AO: Well I think there’s a need for a lot more transparency about the way this is done. I don’t know if you remember Chukwudi that at first, when the social distancing measures came in, and then the lockdown, that there were reports of gangs of youths and attacks by robbers, burglars and so on and so forth, and the Police kept on coming out and saying: Oh, we’re on top of it, we have dealt with this situation here, we have dealt with that situation there. And yet those reports kept on coming. And I think that the Police should rather be a little bit more … open about the challenges that they are facing. We know that … just as the ordinary law abiding citizen is going about their business and earning their living, if they are able to do that, even then, they face these … this sort of extortion from every … variety of area boys, area girls and so on, people who batten off the effort or … and labour of others. Now that the lockdown has prevented those people from being able to batten on their fellow working people, they have resorted to more forceful methods. So I think that the Police need to be much more responsive when issues are raised, and at the same time, they should … this is a time when we expect these groups like the Àmọtẹkùn and the Lagos State … outfit … these are the times when they need to be up and doing, so that people – not in areas in the centre of town, Lagos, Victoria Island and Ikoyi … Surulere and Yaba, but that people who are outside, particularly in those areas that the Lagos State Government had identified as hotspots, that those people are also protected. I think that … we have the … the police have been told by the Inspector-General that they need to enforce the lockdown with full respect and regard for the human rights of Nigerians. Now we haven’t seen that, the National Human Rights Commission report last week made that clear. But the police need to go beyond words, and showing one or two who are caught on camera, because not everybody can be taking films when abuses are taking place. There needs to be a lot more information and education of the Police themselves, the ones who are on the front line, so that they know how to deal with issues. It’s ridiculous, as has been said – I think by Rotimi last week – that if your objective to say people should go home and #StayHome, and the person is going home, then what is the need for violence and all these other abuses that we’ve seen, of people being forced to swim in gutters?

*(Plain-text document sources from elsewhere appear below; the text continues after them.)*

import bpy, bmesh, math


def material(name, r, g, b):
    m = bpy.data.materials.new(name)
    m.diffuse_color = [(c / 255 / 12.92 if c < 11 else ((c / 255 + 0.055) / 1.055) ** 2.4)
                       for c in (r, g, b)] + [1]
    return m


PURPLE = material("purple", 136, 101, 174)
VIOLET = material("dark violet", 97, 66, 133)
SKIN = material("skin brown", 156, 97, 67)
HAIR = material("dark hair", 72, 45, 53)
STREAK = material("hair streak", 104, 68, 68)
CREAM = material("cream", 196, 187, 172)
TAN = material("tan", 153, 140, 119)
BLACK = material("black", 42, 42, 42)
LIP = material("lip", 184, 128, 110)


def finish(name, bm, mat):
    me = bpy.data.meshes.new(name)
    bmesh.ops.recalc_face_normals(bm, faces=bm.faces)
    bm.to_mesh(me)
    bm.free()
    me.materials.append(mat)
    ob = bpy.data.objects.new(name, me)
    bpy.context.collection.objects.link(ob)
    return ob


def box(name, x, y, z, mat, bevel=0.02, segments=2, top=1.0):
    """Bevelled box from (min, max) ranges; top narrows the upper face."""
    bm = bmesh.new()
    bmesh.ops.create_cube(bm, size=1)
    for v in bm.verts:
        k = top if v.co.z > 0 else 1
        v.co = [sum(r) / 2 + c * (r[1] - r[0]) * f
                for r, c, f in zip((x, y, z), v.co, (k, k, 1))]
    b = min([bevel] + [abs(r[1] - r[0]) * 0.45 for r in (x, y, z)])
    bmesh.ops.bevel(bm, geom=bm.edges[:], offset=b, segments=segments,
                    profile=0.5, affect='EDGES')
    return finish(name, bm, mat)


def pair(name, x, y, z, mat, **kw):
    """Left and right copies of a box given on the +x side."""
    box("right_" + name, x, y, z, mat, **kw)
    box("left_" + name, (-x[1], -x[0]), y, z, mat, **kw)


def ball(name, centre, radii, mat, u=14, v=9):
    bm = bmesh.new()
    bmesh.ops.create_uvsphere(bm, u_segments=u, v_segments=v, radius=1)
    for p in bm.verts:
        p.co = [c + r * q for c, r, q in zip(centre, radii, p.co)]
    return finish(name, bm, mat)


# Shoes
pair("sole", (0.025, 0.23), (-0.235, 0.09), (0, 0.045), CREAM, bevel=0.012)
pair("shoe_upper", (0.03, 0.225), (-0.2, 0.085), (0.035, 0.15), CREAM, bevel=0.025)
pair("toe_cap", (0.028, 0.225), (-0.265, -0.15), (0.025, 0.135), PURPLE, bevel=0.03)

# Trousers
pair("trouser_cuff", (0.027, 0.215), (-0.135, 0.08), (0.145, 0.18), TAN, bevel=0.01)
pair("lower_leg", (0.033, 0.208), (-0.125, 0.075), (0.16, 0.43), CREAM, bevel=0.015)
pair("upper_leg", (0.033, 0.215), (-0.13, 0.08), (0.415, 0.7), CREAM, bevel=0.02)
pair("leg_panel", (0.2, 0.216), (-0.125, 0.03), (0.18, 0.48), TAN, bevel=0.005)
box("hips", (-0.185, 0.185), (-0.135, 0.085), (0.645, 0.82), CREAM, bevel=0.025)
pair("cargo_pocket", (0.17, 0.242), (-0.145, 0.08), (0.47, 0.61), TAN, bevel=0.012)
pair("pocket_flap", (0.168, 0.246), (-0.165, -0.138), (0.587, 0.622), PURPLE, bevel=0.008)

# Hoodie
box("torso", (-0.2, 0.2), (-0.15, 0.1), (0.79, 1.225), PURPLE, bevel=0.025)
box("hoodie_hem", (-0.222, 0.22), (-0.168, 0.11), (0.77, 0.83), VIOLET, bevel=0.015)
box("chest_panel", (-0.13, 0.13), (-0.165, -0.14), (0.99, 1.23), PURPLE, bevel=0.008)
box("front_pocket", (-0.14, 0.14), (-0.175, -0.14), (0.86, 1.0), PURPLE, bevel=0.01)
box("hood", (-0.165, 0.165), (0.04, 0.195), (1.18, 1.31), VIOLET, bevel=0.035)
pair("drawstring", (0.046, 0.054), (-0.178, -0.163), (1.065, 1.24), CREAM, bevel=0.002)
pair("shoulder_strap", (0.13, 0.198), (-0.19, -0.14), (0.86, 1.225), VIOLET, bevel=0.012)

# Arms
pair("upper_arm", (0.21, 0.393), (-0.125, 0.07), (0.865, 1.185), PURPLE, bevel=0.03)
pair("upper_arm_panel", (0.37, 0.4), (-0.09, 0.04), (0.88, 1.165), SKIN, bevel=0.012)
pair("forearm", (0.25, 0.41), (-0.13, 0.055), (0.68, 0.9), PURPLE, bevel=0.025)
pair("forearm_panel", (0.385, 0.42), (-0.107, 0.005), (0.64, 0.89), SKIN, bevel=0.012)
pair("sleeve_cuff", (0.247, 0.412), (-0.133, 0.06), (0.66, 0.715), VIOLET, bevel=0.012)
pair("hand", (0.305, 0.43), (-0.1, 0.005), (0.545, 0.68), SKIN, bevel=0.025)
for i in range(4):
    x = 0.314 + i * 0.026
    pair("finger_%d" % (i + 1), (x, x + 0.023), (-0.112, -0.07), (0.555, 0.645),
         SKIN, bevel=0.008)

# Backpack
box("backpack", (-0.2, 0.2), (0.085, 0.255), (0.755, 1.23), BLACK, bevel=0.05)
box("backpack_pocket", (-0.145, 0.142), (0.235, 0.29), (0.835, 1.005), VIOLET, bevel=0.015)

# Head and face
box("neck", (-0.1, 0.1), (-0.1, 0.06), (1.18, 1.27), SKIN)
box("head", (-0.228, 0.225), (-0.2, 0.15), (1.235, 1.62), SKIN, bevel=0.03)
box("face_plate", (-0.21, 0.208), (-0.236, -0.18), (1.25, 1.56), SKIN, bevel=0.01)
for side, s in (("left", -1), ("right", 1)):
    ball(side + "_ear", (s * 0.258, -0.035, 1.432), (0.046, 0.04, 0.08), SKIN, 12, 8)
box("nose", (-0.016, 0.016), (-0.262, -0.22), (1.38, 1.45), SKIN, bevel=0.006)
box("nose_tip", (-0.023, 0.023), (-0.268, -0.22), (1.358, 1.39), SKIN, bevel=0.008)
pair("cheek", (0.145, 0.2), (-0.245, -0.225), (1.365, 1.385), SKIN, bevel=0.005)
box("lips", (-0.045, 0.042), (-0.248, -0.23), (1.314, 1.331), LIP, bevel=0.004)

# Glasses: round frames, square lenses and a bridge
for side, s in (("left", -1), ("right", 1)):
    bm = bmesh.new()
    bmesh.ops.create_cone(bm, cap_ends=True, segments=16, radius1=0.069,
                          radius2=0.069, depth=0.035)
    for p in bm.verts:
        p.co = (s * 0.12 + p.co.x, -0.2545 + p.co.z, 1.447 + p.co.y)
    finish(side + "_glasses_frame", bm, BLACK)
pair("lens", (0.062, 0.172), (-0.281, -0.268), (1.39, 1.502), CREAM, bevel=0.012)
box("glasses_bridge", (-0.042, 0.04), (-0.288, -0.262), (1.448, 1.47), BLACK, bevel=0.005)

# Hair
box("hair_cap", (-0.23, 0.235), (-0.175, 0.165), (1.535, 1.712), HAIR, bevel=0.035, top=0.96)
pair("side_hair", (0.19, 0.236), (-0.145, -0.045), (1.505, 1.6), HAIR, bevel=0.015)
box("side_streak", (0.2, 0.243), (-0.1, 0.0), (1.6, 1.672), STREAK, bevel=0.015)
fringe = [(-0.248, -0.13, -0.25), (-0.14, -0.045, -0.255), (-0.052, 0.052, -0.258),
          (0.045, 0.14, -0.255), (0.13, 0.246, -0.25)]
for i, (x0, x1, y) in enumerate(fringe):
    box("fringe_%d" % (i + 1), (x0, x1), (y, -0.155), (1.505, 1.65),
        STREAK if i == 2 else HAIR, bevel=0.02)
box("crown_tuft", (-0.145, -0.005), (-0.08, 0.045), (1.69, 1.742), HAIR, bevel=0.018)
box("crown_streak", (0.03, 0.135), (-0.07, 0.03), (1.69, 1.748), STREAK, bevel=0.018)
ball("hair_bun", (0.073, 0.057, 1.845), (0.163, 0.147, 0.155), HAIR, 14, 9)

These things are not acceptable even in any situation, but they are particularly unacceptable when everybody is under pressure. So I think that the Civil Society recommendations in their letter to the President need to be … they need to be taken seriously and to really, call on the government to do more than lip service in that regard.
CE: Alright thank you very much Ayo Obe. I’m very certain that a lot of Nigerians are expectant. They would like to know what the framework would be going forward how we are going to contain COVID-19. Thank you so much for the insight you have shared. God bless you!
AO: Thank you. I would just end by saying just as Nigeria Info has its great outreach and public information, the civil society said that the Federal Government and the State Governments need to … the way that they go during elections: they need to go out, using town criers, radio and television, going into communities, and … because they say, This is a campaign for every Nigerian’s survival. And I think that the Nigerians that you see … if you happen to step outside you will see that many people are really not taking the issue of face masks, social distancing and so on and so forth, seriously. There needs to be a lot more information about this, as Civil Society said. So Chukwudi, I want to thank you very much for giving me the opportunity to look at the IDEAS issues in these matters, and to say that: Yes, Accountability is for government primarily, but it’s also ,when it comes down to it, our own individual Accountability.
CE: Alright, thank you so much and have a great evening.
AO: I wish you the same.